» TASK TO COMPLETE
Copy, from the entries below, each line in which the string "opening" appears.

» INFORMATION GIVEN
___

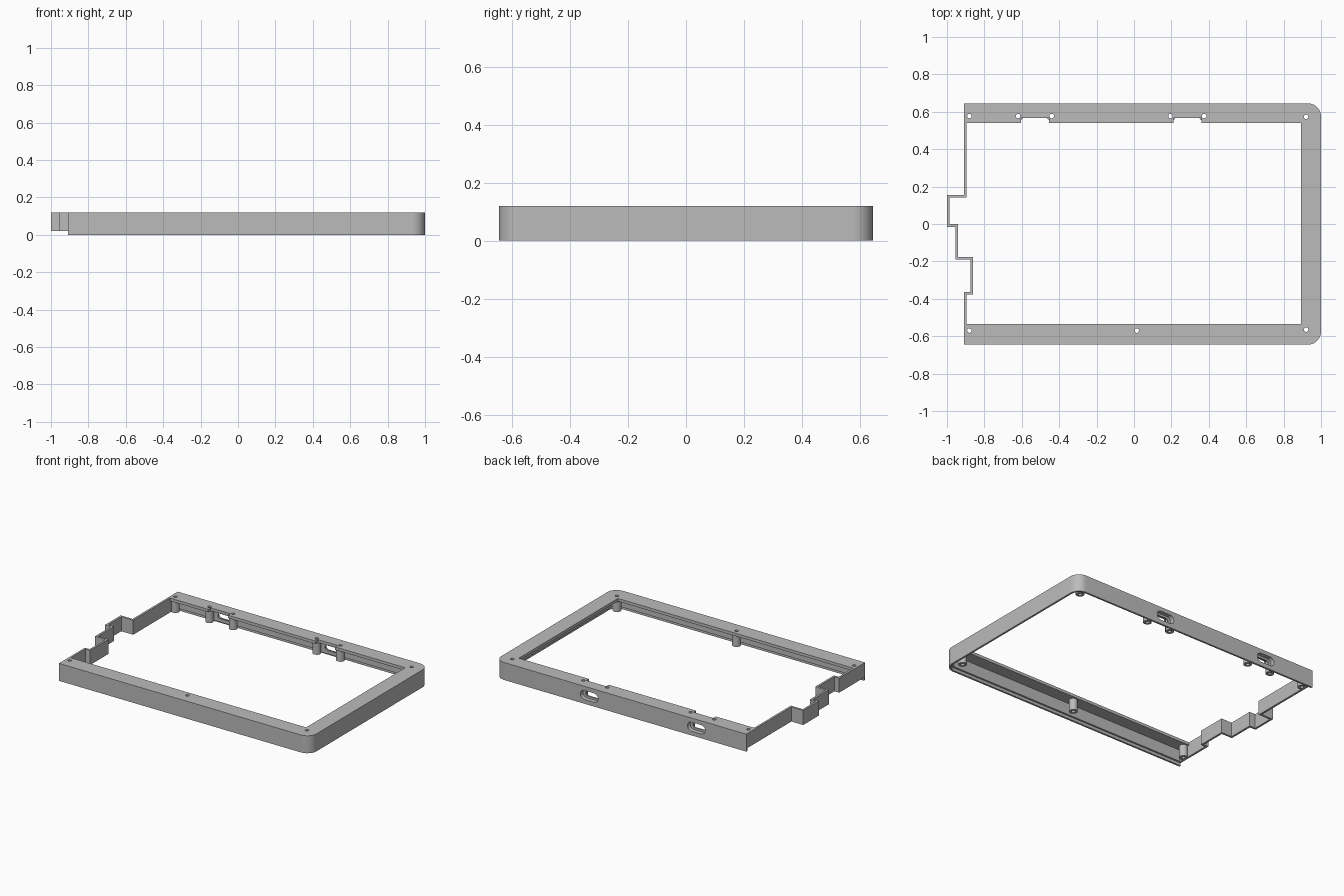
import bpy, bmesh
from math import sin, cos, pi

if "Cube" in bpy.data.objects:
    bpy.data.objects.remove(bpy.data.objects["Cube"])

grey = bpy.data.materials.new("plain grey")
grey.use_nodes = True
grey.diffuse_color = (0.5, 0.5, 0.5, 1)
grey.node_tree.nodes["Principled BSDF"].inputs["Base Color"].default_value = (0.5, 0.5, 0.5, 1)

LEFT, RIGHT, DEPTH = -0.91, 1.0, 0.645
LIP_Z, ROOF_Z, TOP = 0.02, 0.10, 0.12


def arc(cx, cy, r, a0, a1, n=12):
    return [(cx + r * cos(a0 + (a1 - a0) * i / n), cy + r * sin(a0 + (a1 - a0) * i / n))
            for i in range(n + 1)]


def prisms(name, outlines, lo, hi, axis="z"):
    """Extrude closed outlines along z, or along y with outlines in xz."""
    bm = bmesh.new()
    for pts in outlines:
        place = (lambda p: (p[0], p[1], lo)) if axis == "z" else (lambda p: (p[0], lo, p[1]))
        face = bm.faces.new([bm.verts.new(place(p)) for p in pts])
        ext = bmesh.ops.extrude_face_region(bm, geom=[face])
        moved = [g for g in ext["geom"] if isinstance(g, bmesh.types.BMVert)]
        step = (0, 0, hi - lo) if axis == "z" else (0, hi - lo, 0)
        bmesh.ops.translate(bm, verts=moved, vec=step)
    bmesh.ops.recalc_face_normals(bm, faces=bm.faces)
    mesh = bpy.data.meshes.new(name)
    bm.to_mesh(mesh)
    bm.free()
    mesh.materials.append(grey)
    obj = bpy.data.objects.new(name, mesh)
    bpy.context.collection.objects.link(obj)
    return obj


def activate(obj):
    bpy.ops.object.select_all(action="DESELECT")
    obj.select_set(True)
    bpy.context.view_layer.objects.active = obj


def cut(obj, cutter):
    mod = obj.modifiers.new("cut", "BOOLEAN")
    mod.operation, mod.solver, mod.object = "DIFFERENCE", "EXACT", cutter
    activate(obj)
    bpy.ops.object.modifier_apply(modifier=mod.name)


def rim(inset):
    """Open three-sided path with rounded corners on the right."""
    r = 0.07 - inset
    x, y = RIGHT - 0.07, DEPTH - 0.07
    return ([(LEFT, inset - DEPTH)] + arc(x, -y, r, -pi / 2, 0)
            + arc(x, y, r, 0, pi / 2) + [(LEFT, DEPTH - inset)])


def ribbon(path, half):
    """Mitred band around a right-angled path."""
    left, right = [], []
    for i, (x, y) in enumerate(path):
        nx = ny = 0
        for a, b in ((i - 1, i), (i, i + 1)):
            if a >= 0 and b < len(path):
                dx, dy = path[b][0] - path[a][0], path[b][1] - path[a][1]
                if abs(dx) > abs(dy):
                    ny = half if dx > 0 else -half
                else:
                    nx = -half if dy > 0 else half
        left.append((x + nx, y + ny))
        right.append((x - nx, y - ny))
    return left + right[::-1]


def slot(cx, cz, width, height):
    r, h = height / 2, width / 2 - height / 2
    return arc(cx + h, cz, r, -pi / 2, pi / 2) + arc(cx - h, cz, r, pi / 2, 3 * pi / 2)


def circle(x, y, r):
    return arc(x, y, r, 0, 2 * pi, 24)[:-1]


ports = [-0.53, 0.285]
screws = [(-0.88, 0.577), (0.92, 0.573), (-0.88, -0.57), (0.015, -0.57), (0.92, -0.565)]
screws += [(p + s * 0.09, 0.577) for p in ports for s in (-1, 1)]

# Top bezel with a notch above each port
inner = [(LEFT, -0.535), (0.893, -0.535), (0.893, 0.54)]
for p in reversed(ports):
    inner += [(p + 0.075, 0.54), (p + 0.075, 0.567), (p - 0.075, 0.567), (p - 0.075, 0.54)]
inner.append((LEFT, 0.54))
bezel = prisms("top_bezel", [rim(0) + inner[::-1]], ROOF_Z, TOP)

# Outer wall and the thinner lip below it
wall = prisms("outer_wall", [rim(0) + rim(0.025)[::-1]], LIP_Z, ROOF_Z)
lip = prisms("bottom_lip", [rim(0) + rim(0.013)[::-1]], 0, LIP_Z)

# Stepped thin side wall
path = [(-0.903, 0.644), (-0.903, 0.148), (-0.993, 0.148), (-0.993, -0.008),
        (-0.948, -0.008), (-0.948, -0.183), (-0.867, -0.183), (-0.867, -0.371),
        (-0.903, -0.371), (-0.903, -0.644)]
side = prisms("stepped_side_wall", [ribbon(path, 0.007)], LIP_Z, TOP)

# Screw bosses, drilled through together with the bezel
bosses = prisms("screw_bosses", [circle(x, y, 0.027) for x, y in screws], LIP_Z, ROOF_Z)
drill = prisms("drill_cutter", [circle(x, y, 0.012) for x, y in screws], -0.1, 0.2)
for part in (bezel, bosses):
    cut(part, drill)

# Port backing plates with a recessed slot
plates = prisms("port_plates",
                [[(p - 0.08, 0.605), (p + 0.08, 0.605), (p + 0.08, 0.62), (p - 0.08, 0.62)]
                 for p in ports], LIP_Z, ROOF_Z)
recess = prisms("recess_cutter", [slot(p, 0.06, 0.135, 0.062) for p in ports], 0.615, 0.7, "y")
opening = prisms("opening_cutter", [slot(p, 0.06, 0.095, 0.034) for p in ports], 0.59, 0.7, "y")
cut(wall, recess)
for tool in (recess, opening):
    cut(plates, tool)

for tool in (drill, recess, opening):
    bpy.data.objects.remove(tool)

for part in (bezel, wall, lip, side, bosses, plates):
    activate(part)
    bpy.ops.object.shade_smooth_by_angle(angle=0.6)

___

» PROBLEM SOLUTION
opening = prisms("opening_cutter", [slot(p, 0.06, 0.095, 0.034) for p in ports], 0.59, 0.7, "y")
for tool in (recess, opening):
for tool in (drill, recess, opening):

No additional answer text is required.